*Exercise objective*.
In the entries below, find the line with "b.width, b.segments = bevel, segs" and the line with "location=(GX, (y0 +". Return those two lines and all lines between them, exactly.

*Source material*.
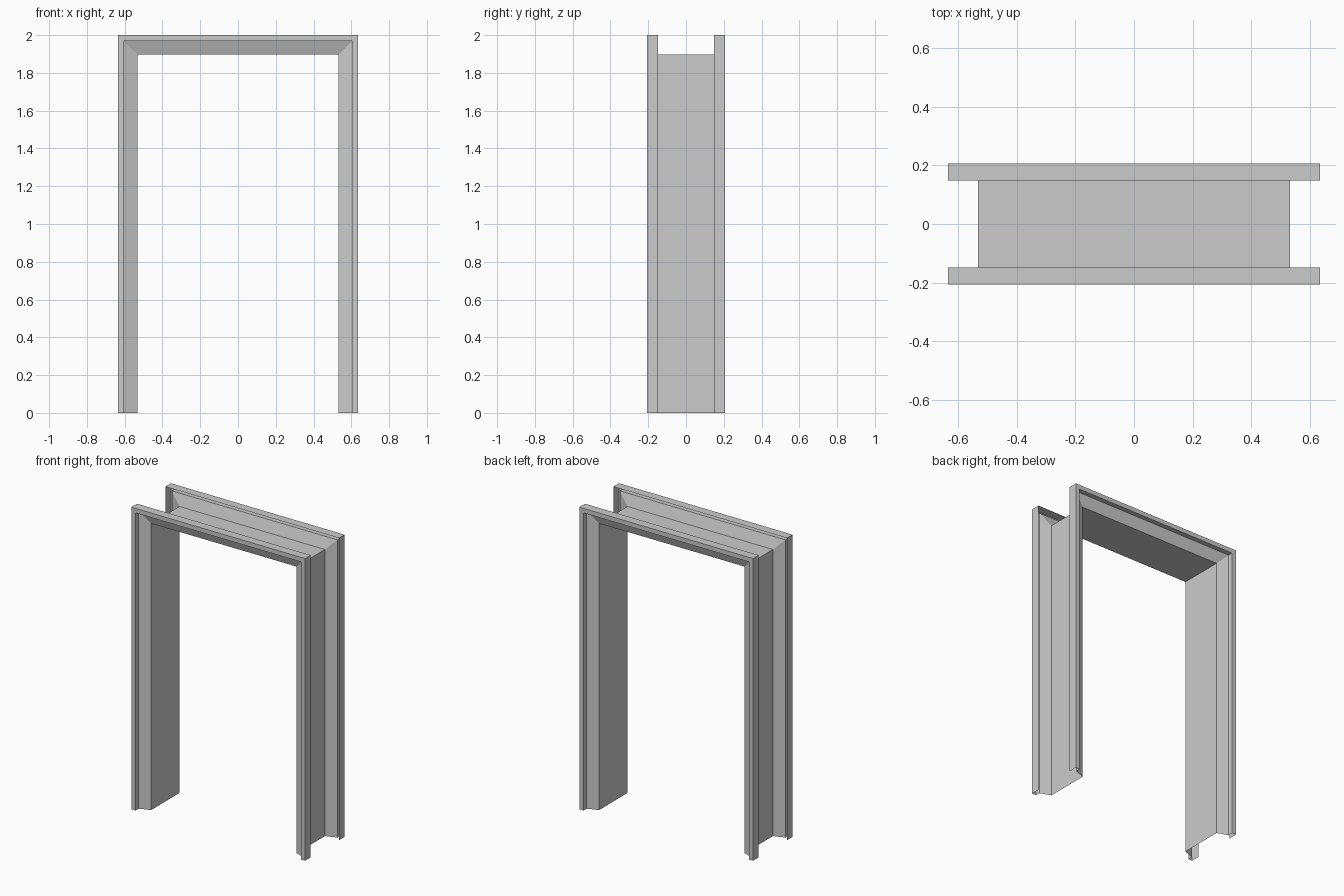
import bpy
import bmesh

if "Cube" in bpy.data.objects:
    bpy.data.objects.remove(bpy.data.objects["Cube"])

# Opening half width and height, and how far the casing reaches beyond it
HALF_W, HEIGHT = 0.533, 1.897
REACH = 0.103

# Casing section: (distance out from opening, depth y), outer return to inner edge
front_profile = [
    (REACH, -0.148), (REACH, -0.207),   # outer return
    (0.073, -0.207), (0.073, -0.174),   # raised band and step
    (0.0, -0.148),                      # sloped inner face
]
back_profile = [(d, -y) for d, y in reversed(front_profile)]
lining_profile = [front_profile[-1], back_profile[0]]


def sweep_frame(name, profile):
    """Sweep an open section up, across and down the doorway with mitred corners."""
    bm = bmesh.new()
    rings = []
    for side, top in ((-1, 0), (-1, 1), (1, 1), (1, 0)):
        rings.append([bm.verts.new((side * (HALF_W + d), y, top * (HEIGHT + d)))
                      for d, y in profile])
    for a, b in zip(rings, rings[1:]):
        for i in range(len(profile) - 1):
            bm.faces.new((a[i], a[i + 1], b[i + 1], b[i]))
    mesh = bpy.data.meshes.new(name)
    bm.to_mesh(mesh)
    bm.free()
    obj = bpy.data.objects.new(name, mesh)
    bpy.context.collection.objects.link(obj)
    return obj


# Casings on both wall faces, and the flat lining between them
sweep_frame("front_casing", front_profile)
sweep_frame("jamb_lining", lining_profile)
sweep_frame("back_casing", back_profile)
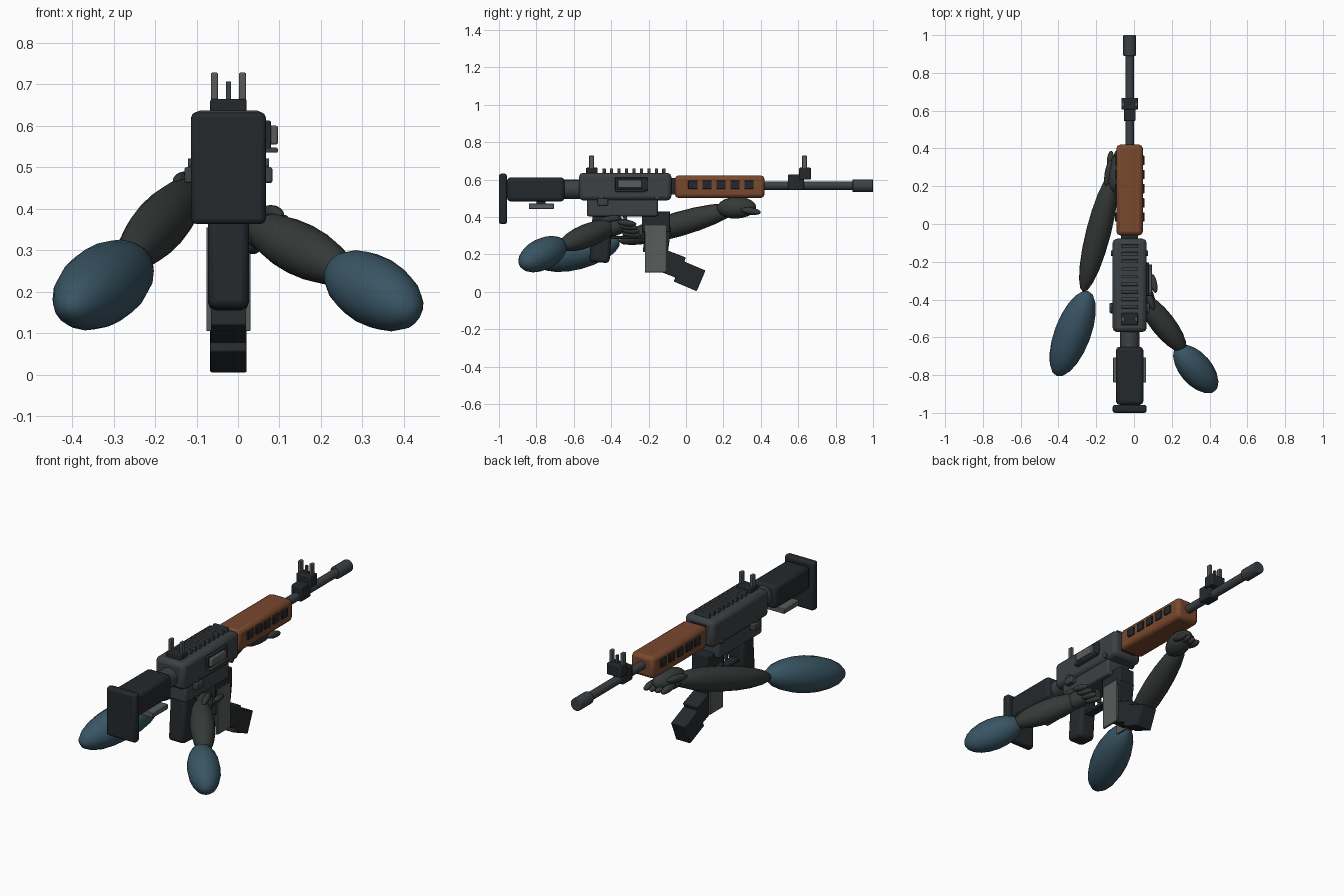
import bpy
from math import radians, pi
from mathutils import Vector

if "Cube" in bpy.data.objects:
    bpy.data.objects.remove(bpy.data.objects["Cube"])

GX = -0.023  # centre line of the weapon


def material(name, r, g, b):
    m = bpy.data.materials.new(name)
    m.diffuse_color = (r, g, b, 1)
    m.use_nodes = True
    m.node_tree.nodes["Principled BSDF"].inputs["Base Color"].default_value = m.diffuse_color
    return m


BLACK = material("black_polymer", 0.018, 0.022, 0.025)
STEEL = material("dark_steel", 0.045, 0.052, 0.056)
LIGHT = material("worn_steel", 0.10, 0.105, 0.105)
WOOD = material("wood", 0.19, 0.065, 0.027)
GLOVE = material("glove", 0.035, 0.042, 0.04)
SLEEVE = material("sleeve", 0.04, 0.09, 0.125)


def finish(name, mat, bevel=0, segs=2):
    ob = bpy.context.object
    ob.name = name
    ob.data.materials.append(mat)
    if bevel:
        b = ob.modifiers.new("bevel", "BEVEL")
        b.width, b.segments = bevel, segs
    bpy.ops.object.shade_smooth_by_angle(angle=radians(35))
    return ob


def box(name, x, y, z, mat, bevel=0.0, tilt=0):
    """Box from (min, max) ranges, optionally tilted about x."""
    c = [(r[0] + r[1]) / 2 for r in (x, y, z)]
    bpy.ops.mesh.primitive_cube_add(size=1, location=c, rotation=(radians(tilt), 0, 0))
    bpy.context.object.scale = [r[1] - r[0] for r in (x, y, z)]
    bpy.ops.object.transform_apply(location=False, rotation=False, scale=True)
    return finish(name, mat, bevel)


def mid(half, off=0.0):
    return (GX + off - half, GX + off + half)


def tube(name, y0, y1, z, r, mat, bevel=0.0):
    bpy.ops.mesh.primitive_cylinder_add(vertices=20, radius=r, depth=y1 - y0,
                                        location=(GX, (y0 + y1) / 2, z), rotation=(pi / 2, 0, 0))
    return finish(name, mat, bevel)


def pin(name, y, z, r, half):
    bpy.ops.mesh.primitive_cylinder_add(vertices=12, radius=r, depth=2 * half,
                                        location=(GX, y, z), rotation=(0, pi / 2, 0))
    return finish(name, STEEL)


def blob(name, c, axis, r, mat, flat=1.0):
    """Ellipsoid whose long half-axis is the given vector."""
    a = Vector(axis)
    bpy.ops.mesh.primitive_uv_sphere_add(segments=16, ring_count=10, radius=1, location=c)
    ob = bpy.context.object
    ob.scale = (r, r * flat, a.length)
    ob.rotation_euler = a.to_track_quat("Z", "Y").to_euler()
    ob = finish(name, mat)
    ob.data.shade_smooth()
    return ob


# stock
box("butt_plate", mid(0.09), (-1, -0.957), (0.363, 0.632), BLACK, 0.012)
box("stock", mid(0.072), (-0.957, -0.65), (0.484, 0.612), BLACK, 0.018)
box("stock_latch", mid(0.087), (-0.84, -0.706), (0.444, 0.472), LIGHT, 0.003)
box("latch_stem", mid(0.03), (-0.80, -0.75), (0.46, 0.49), BLACK)
tube("buffer_tube", -0.66, -0.56, 0.548, 0.052, STEEL)

# receiver
box("upper_receiver", mid(0.09), (-0.572, -0.078), (0.489, 0.637), STEEL, 0.022)
box("lower_receiver", mid(0.075), (-0.53, -0.15), (0.404, 0.50), STEEL, 0.01)
box("receiver_collar", mid(0.045), (-0.09, -0.05), (0.52, 0.61), BLACK)
for i in range(9):
    y = -0.438 + i * 0.04
    box(f"rail_tooth_{i}", mid(0.044), (y - 0.009, y + 0.009), (0.63, 0.66), STEEL, 0.002)
for i, y in enumerate((-0.455, -0.155)):
    pin(f"receiver_pin_{i}", y, 0.507, 0.014, 0.098)
box("selector_lever", mid(0.106), (-0.473, -0.417), (0.462, 0.5), STEEL, 0.005)
box("ejection_port", (0.05, 0.08), (-0.38, -0.205), (0.54, 0.612), BLACK, 0.004)
box("bolt_cover", (0.06, 0.096), (-0.367, -0.237), (0.555, 0.6), LIGHT, 0.004)
box("port_lip", (0.06, 0.096), (-0.38, -0.215), (0.535, 0.547), STEEL, 0.003)

# handguard with vents on both sides
box("handguard", mid(0.07), (-0.06, 0.42), (0.502, 0.623), WOOD, 0.02)
for i in range(5):
    y = 0.037 + i * 0.075
    for s in (-1, 1):
        box(f"vent_{i}_{s}", mid(0.008, s * 0.07), (y - 0.025, y + 0.025), (0.55, 0.595), BLACK, 0.003)

# barrel and gas block
tube("barrel", 0.40, 0.90, 0.568, 0.023, STEEL)
tube("muzzle_device", 0.89, 1.0, 0.568, 0.034, STEEL, 0.004)
box("gas_block", mid(0.031), (0.545, 0.63), (0.545, 0.628), BLACK, 0.006)
box("front_sight_base", mid(0.044), (0.605, 0.668), (0.60, 0.664), BLACK, 0.005)
box("front_sight_pin", mid(0.006), (0.63, 0.642), (0.66, 0.707), STEEL)

# sights
box("rear_sight_base", mid(0.044), (-0.535, -0.472), (0.63, 0.664), BLACK, 0.005)
for name, y in (("rear", -0.505), ("front", 0.634)):
    for s in (-1, 1):
        box(f"{name}_sight_ear_{s}", mid(0.0085, s * 0.034), (y - 0.013, y + 0.013),
            (0.655, 0.728), LIGHT, 0.003)

# pistol grip and trigger
box("pistol_grip", mid(0.049), (-0.508, -0.40), (0.157, 0.42), BLACK, 0.018, -4)
box("guard_bottom", mid(0.025), (-0.42, -0.22), (0.283, 0.298), BLACK, 0.003)
box("guard_front", mid(0.025), (-0.236, -0.22), (0.283, 0.41), BLACK, 0.003)
box("trigger", mid(0.01), (-0.33, -0.31), (0.32, 0.41), STEEL, 0.003, 10)

# stepped magazine
box("magazine_well", mid(0.047), (-0.235, -0.085), (0.32, 0.43), BLACK, 0.004)
for i, (y, z, h, t) in enumerate(((-0.155, 0.28, 0.15, -8), (-0.085, 0.152, 0.12, -21), (0.019, 0.0852, 0.12, -23))):
    box(f"magazine_{i}", mid(0.044), (y - 0.067, y + 0.067), (z - h / 2, z + h / 2), BLACK, 0.004, t)
for s in (-1, 1):
    box(f"magazine_plate_{s}", mid(0.006, s * 0.047), (-0.22, -0.107), (0.105, 0.355), LIGHT, 0.002)

# right arm and hand
blob("right_upper_arm", (0.327, -0.767, 0.202), (0.1, -0.115, -0.057), 0.085, SLEEVE)
blob("right_forearm", (0.15, -0.525, 0.302), (0.118, -0.15, -0.06), 0.064, GLOVE)
blob("right_palm", (0.06, -0.385, 0.345), (-0.03, 0.08, 0.02), 0.046, GLOVE)
for i in range(4):
    blob(f"right_finger_{i}", (0.105 - i * 0.022, -0.315 + i * 0.008, 0.368 - i * 0.02),
         (-0.01, 0.05, -0.006), 0.017, GLOVE)
blob("right_thumb", (0.085, -0.40, 0.39), (-0.02, 0.055, 0.006), 0.018, GLOVE)

# left arm and hand
blob("left_upper_arm", (-0.325, -0.58, 0.216), (-0.084, -0.224, -0.058), 0.096, SLEEVE)
blob("left_forearm", (-0.187, -0.04, 0.362), (0.082, 0.32, 0.092), 0.066, GLOVE)
blob("left_palm", (-0.085, 0.27, 0.45), (0.02, 0.105, 0.004), 0.058, GLOVE)
for i in range(4):
    blob(f"left_finger_{i}", (-0.125 + i * 0.033, 0.335 + i * 0.004, 0.432),
         (0.004, 0.053, -0.008), 0.019, GLOVE)
blob("left_thumb", (-0.135, 0.27, 0.468), (0.012, 0.07, 0.008), 0.02, GLOVE)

*Response to the exercise*.
        b.width, b.segments = bevel, segs
    bpy.ops.object.shade_smooth_by_angle(angle=radians(35))
    return ob


def box(name, x, y, z, mat, bevel=0.0, tilt=0):
    """Box from (min, max) ranges, optionally tilted about x."""
    c = [(r[0] + r[1]) / 2 for r in (x, y, z)]
    bpy.ops.mesh.primitive_cube_add(size=1, location=c, rotation=(radians(tilt), 0, 0))
    bpy.context.object.scale = [r[1] - r[0] for r in (x, y, z)]
    bpy.ops.object.transform_apply(location=False, rotation=False, scale=True)
    return finish(name, mat, bevel)


def mid(half, off=0.0):
    return (GX + off - half, GX + off + half)


def tube(name, y0, y1, z, r, mat, bevel=0.0):
    bpy.ops.mesh.primitive_cylinder_add(vertices=20, radius=r, depth=y1 - y0,
                                        location=(GX, (y0 + y1) / 2, z), rotation=(pi / 2, 0, 0))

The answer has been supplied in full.